Metallic 3D printing in micro/zero-gravity Jun 24, 2019 0:15:55 GMT
Post by doctorsquared on Jun 24, 2019 0:15:55 GMT
Jun 2, 2019 6:49:02 GMT anonymous said:How can additive manufacturing work for metals in orbit? The only way that I know of to "3D print" metals is with a power bed, but this requires gravity to keep the power flat on the base plate. I don't think that liquefying metal and printing it the same way as melted plastic filament is viable but I might be wrong. I found some mentions of it on Google but no explicit explanation of how it works.
There are a few other options:
Desktop Metal uses a FDM (Fused Deposition Manufacturing) process using plastic rods infused with the metal powder being used. Parts are printed on an FDM printer, the polymer is evaporated in a solvent bath (which could work in zero-g if kept under pressure or in a centrifuge), and then the remaining metal part is sintered in a furnace.
Admatec and Tethon3D have developed a DLP (Digital Light Processing) process that suspends the metal powder in a UV-curable polymer resin.
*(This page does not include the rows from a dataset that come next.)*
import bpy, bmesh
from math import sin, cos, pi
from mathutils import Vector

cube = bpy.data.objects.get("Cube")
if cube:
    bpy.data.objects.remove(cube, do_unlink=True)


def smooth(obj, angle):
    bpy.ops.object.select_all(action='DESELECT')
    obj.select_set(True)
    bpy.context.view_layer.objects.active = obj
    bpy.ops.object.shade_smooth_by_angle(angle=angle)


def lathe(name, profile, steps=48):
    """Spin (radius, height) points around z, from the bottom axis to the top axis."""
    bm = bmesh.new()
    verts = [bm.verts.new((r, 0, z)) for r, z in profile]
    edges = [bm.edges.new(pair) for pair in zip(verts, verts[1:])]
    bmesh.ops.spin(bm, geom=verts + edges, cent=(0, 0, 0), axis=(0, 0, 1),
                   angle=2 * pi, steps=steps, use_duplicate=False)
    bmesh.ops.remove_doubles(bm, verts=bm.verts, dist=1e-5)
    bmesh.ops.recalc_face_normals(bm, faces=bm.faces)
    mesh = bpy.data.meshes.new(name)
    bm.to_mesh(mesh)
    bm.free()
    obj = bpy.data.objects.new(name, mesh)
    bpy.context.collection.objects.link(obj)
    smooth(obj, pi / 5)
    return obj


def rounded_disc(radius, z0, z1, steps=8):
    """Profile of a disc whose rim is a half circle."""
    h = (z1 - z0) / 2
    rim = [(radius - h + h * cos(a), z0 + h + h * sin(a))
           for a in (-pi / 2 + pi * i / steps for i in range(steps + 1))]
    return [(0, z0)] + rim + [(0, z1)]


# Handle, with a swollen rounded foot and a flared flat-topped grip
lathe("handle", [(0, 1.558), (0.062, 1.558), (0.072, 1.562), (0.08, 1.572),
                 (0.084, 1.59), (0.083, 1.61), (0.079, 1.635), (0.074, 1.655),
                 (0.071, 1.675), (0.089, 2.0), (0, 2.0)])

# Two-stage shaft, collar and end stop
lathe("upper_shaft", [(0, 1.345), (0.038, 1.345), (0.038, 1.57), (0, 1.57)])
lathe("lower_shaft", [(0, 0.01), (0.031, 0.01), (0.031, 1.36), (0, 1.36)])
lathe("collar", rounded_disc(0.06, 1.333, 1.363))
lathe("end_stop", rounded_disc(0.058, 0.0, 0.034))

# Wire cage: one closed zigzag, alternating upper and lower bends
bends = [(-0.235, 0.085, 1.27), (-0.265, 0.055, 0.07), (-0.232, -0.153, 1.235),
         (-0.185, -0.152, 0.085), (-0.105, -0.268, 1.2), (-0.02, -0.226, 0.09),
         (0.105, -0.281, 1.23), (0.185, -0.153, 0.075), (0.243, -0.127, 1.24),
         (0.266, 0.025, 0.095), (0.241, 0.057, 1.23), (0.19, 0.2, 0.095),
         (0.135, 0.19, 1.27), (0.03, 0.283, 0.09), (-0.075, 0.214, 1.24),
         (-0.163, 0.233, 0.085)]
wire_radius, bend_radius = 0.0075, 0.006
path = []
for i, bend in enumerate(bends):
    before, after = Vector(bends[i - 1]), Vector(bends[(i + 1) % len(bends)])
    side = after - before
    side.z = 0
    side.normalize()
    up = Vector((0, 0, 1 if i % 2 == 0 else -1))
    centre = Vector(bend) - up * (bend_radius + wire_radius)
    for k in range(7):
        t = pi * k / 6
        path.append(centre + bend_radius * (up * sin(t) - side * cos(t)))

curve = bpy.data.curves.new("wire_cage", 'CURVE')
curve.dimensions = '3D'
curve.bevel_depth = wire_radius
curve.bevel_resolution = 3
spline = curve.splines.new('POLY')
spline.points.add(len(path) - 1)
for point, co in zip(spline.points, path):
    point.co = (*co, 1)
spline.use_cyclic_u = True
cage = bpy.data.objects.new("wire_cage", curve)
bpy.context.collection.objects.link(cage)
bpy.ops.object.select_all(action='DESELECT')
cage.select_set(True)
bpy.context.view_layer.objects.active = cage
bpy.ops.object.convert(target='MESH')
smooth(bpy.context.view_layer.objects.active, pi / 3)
A build plate is submerged in the resin tank and an LCD display covering a UV light source turns its pixels on and off the selectively cure the resin, layer by layer into the final part. It is then sintered in a sintering furnace to densify the part. This could work in zero-g since the printer could be rotated in a centrifuge or an inert atmosphere within the printer could be pressurized to help hold the resin bath in place.
Arcam AB (now owned by GE) and Chervona Hvilya melt a metal wire (fed similar to an FDM plastic filament) with an electron beam source to form metal parts that don't require sintering. This method is currently used by General Electric's aviation division to build turbine blades for jet engines and is better suited to building larger-scale components.
Other processes like metal injection molding or extrusion would also probably work in zero-g since those processes rely on pressure and fluid flow, rather than gravity to make it work.